[Assigned task] Copy out each line of the material that includes the word "True".

----

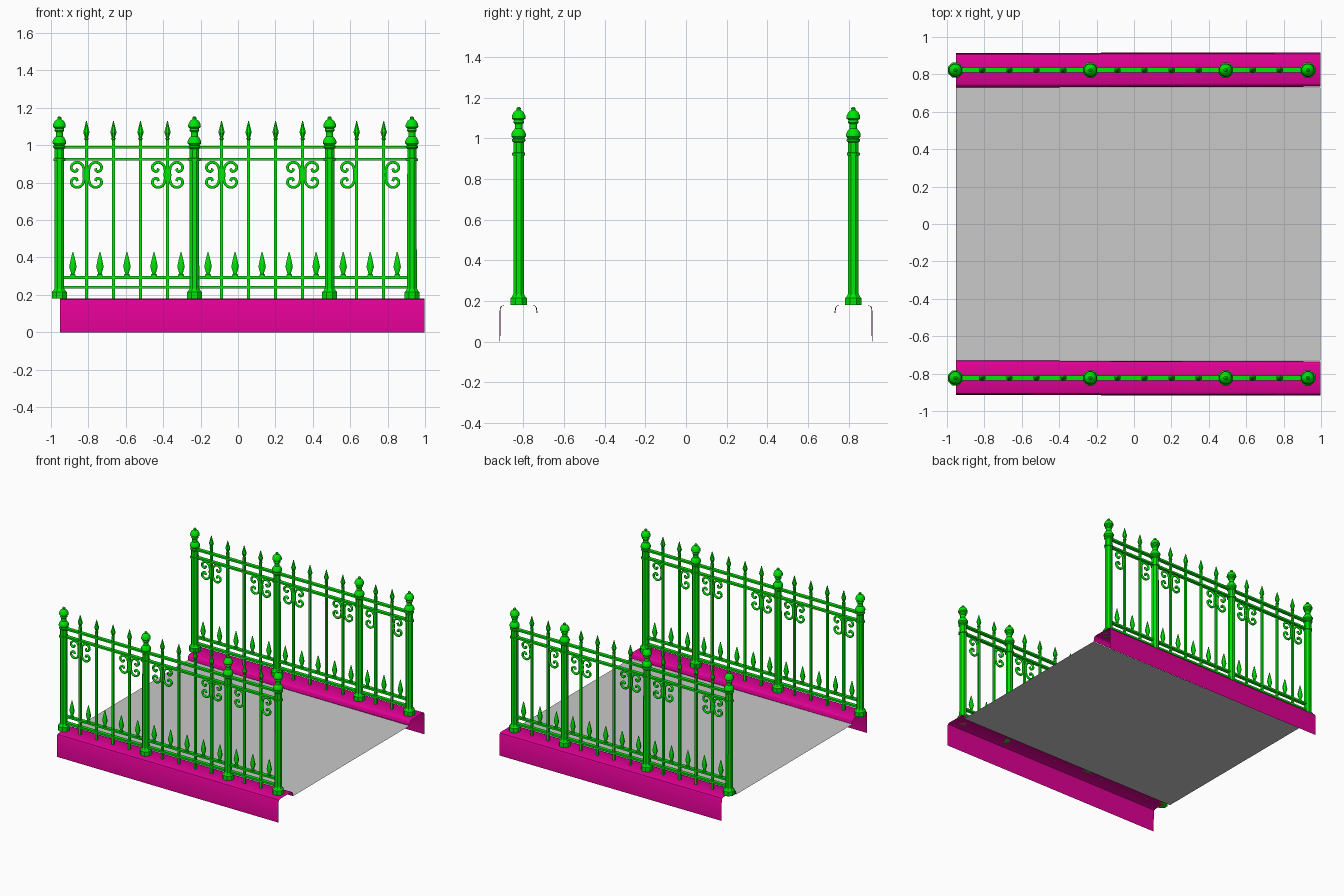
import bpy, bmesh
from math import cos, sin, tau, radians

cube = bpy.data.objects.get("Cube")
if cube:
    bpy.data.objects.remove(cube, do_unlink=True)

FENCE_Y = -0.823
LEFT, RIGHT = -0.953, 0.998
STEP = 0.1445
POSTS = [-0.955, -0.233, 0.49, 0.93]


def material(name, rgb):
    mat = bpy.data.materials.new(name)
    mat.use_nodes = True
    mat.diffuse_color = (*rgb, 1)
    mat.node_tree.nodes["Principled BSDF"].inputs["Base Color"].default_value = (*rgb, 1)
    return mat


green = material("fence green", (0.0, 0.8, 0.002))
magenta = material("curb magenta", (0.75, 0.0, 0.30))
grey = material("deck grey", (0.585, 0.585, 0.585))


def add_mirror(obj):
    mod = obj.modifiers.new("other side", 'MIRROR')
    mod.use_axis = (False, True, False)
    mod.use_mirror_merge = False


def finish(name, bm, mat, mirror=True, smooth=None):
    """Turn a bmesh into an object, mirrored to the other side of the deck."""
    mesh = bpy.data.meshes.new(name)
    bm.to_mesh(mesh)
    bm.free()
    mesh.materials.append(mat)
    obj = bpy.data.objects.new(name, mesh)
    bpy.context.collection.objects.link(obj)
    if smooth:
        bpy.ops.object.select_all(action='DESELECT')
        obj.select_set(True)
        bpy.context.view_layer.objects.active = obj
        bpy.ops.object.shade_smooth_by_angle(angle=radians(smooth))
    if mirror:
        add_mirror(obj)


def lathe(bm, x, profile, sides, flatten=1.0):
    """Closed turned shape with a flat side to the front; profile is (half width, z)."""
    grow = 1 / cos(tau / sides / 2)
    turns = [tau * (i + 0.5) / sides for i in range(sides)]
    rings = [[bm.verts.new((x + r * grow * cos(a), FENCE_Y + flatten * r * grow * sin(a), z))
              for a in turns] for r, z in profile]
    for a, b in zip(rings, rings[1:]):
        for i in range(sides):
            j = (i + 1) % sides
            bm.faces.new((a[i], a[j], b[j], b[i]))
    bm.faces.new(rings[0][::-1])
    bm.faces.new(rings[-1])


def box(bm, x0, x1, z0, z1, depth):
    made = bmesh.ops.create_cube(bm, size=1)["verts"]
    bmesh.ops.scale(bm, verts=made, vec=(x1 - x0, depth, z1 - z0))
    bmesh.ops.translate(bm, verts=made, vec=((x0 + x1) / 2, FENCE_Y, (z0 + z1) / 2))


# Deck sheet
bm = bmesh.new()
bm.faces.new([bm.verts.new((x, y, 0.14)) for x, y in
              ((LEFT, -0.73), (RIGHT, -0.73), (RIGHT, 0.73), (LEFT, 0.73))])
finish("deck", bm, grey, mirror=False)

# Folded curb sheet with rounded shoulders, slightly skewed along its length
bm = bmesh.new()
fold = [(-0.916, 0), (-0.914, 0.163), (-0.908, 0.175), (-0.896, 0.18),
        (-0.752, 0.18), (-0.741, 0.175), (-0.736, 0.165), (-0.732, 0.14)]
rows = [[bm.verts.new((x, y + skew, z)) for x, skew in ((LEFT, 0.002), (RIGHT, -0.002))]
        for y, z in fold]
for a, b in zip(rows, rows[1:]):
    bm.faces.new((a[0], a[1], b[1], b[0]))
finish("curb", bm, magenta, smooth=40)

# Post shafts with stepped foot and collars
bm = bmesh.new()
shaft = [(0.04, 0.18), (0.04, 0.215), (0.033, 0.222), (0.026, 0.235),
         (0.025, 0.915), (0.032, 0.917), (0.032, 0.929), (0.025, 0.931), (0.025, 0.98)]
for x in POSTS:
    lathe(bm, x, shaft, 8)
finish("post_shafts", bm, green)

# Turned post heads
bm = bmesh.new()
head = [(0.025, 0.98), (0.033, 0.987), (0.033, 0.995), (0.027, 1.0), (0.036, 1.01),
        (0.036, 1.022), (0.028, 1.038), (0.019, 1.048), (0.019, 1.07), (0.026, 1.078),
        (0.024, 1.09), (0.034, 1.098), (0.033, 1.112), (0.024, 1.13), (0.01, 1.14),
        (0.011, 1.148), (0.004, 1.155)]
for x in POSTS:
    lathe(bm, x, head, 12)
finish("post_heads", bm, green, smooth=40)

# Horizontal rails
bm = bmesh.new()
for z in (0.241, 0.293, 0.925, 0.989):
    box(bm, POSTS[0], POSTS[-1], z - 0.007, z + 0.007, 0.028)
finish("rails", bm, green)

# Square pickets
pickets = [POSTS[0] + STEP * k for k in range(1, 13) if k % 5]
bm = bmesh.new()
for x in pickets:
    box(bm, x - 0.008, x + 0.008, 0.18, 1.032, 0.016)
finish("pickets", bm, green)

# Spear tips on the pickets
bm = bmesh.new()
tip = [(0.008, 1.028), (0.013, 1.034), (0.008, 1.042), (0.017, 1.07), (0.009, 1.1), (0.002, 1.13)]
for x in pickets:
    lathe(bm, x, tip, 8)
finish("picket_tips", bm, green, smooth=30)

# Short spearheads along the lower rail
bm = bmesh.new()
bud = [(0.008, 0.295), (0.015, 0.3), (0.015, 0.308), (0.009, 0.313),
       (0.02, 0.35), (0.012, 0.39), (0.002, 0.43)]
for k in range(13):
    lathe(bm, POSTS[0] + STEP * (k + 0.5), bud, 8, flatten=0.65)
finish("short_spears", bm, green, smooth=30)

# C-shaped scrolls: upper half, then its reflection below
half = [(0.013, 0), (0.014, 0.035), (0.027, 0.058), (0.05, 0.067), (0.073, 0.057),
        (0.081, 0.038), (0.071, 0.021), (0.054, 0.02), (0.049, 0.034)]
scroll = half[::-1] + [(x, -z) for x, z in half[1:]]
both, left, right = (-1, 1), (-1,), (1,)
sides_at = {1: both, 4: both, 6: both, 9: both, 11: left, 12: right}
curve = bpy.data.curves.new("scroll_path", 'CURVE')
curve.dimensions = '3D'
curve.bevel_depth = 0.0085
curve.bevel_resolution = 1
curve.resolution_u = 3
curve.use_fill_caps = True
for k, sides in sides_at.items():
    for side in sides:
        spline = curve.splines.new('BEZIER')
        spline.bezier_points.add(len(scroll) - 1)
        for point, (dx, dz) in zip(spline.bezier_points, scroll):
            point.co = (POSTS[0] + STEP * k + side * dx, FENCE_Y, 0.842 + dz)
            point.handle_left_type = point.handle_right_type = 'AUTO'
curve.materials.append(green)
scrolls = bpy.data.objects.new("scrolls", curve)
bpy.context.collection.objects.link(scrolls)
add_mirror(scrolls)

----

[Result of the task]
    bpy.data.objects.remove(cube, do_unlink=True)
    mat.use_nodes = True
    mod.use_axis = (False, True, False)
def finish(name, bm, mat, mirror=True, smooth=None):
        obj.select_set(True)
curve.use_fill_caps = True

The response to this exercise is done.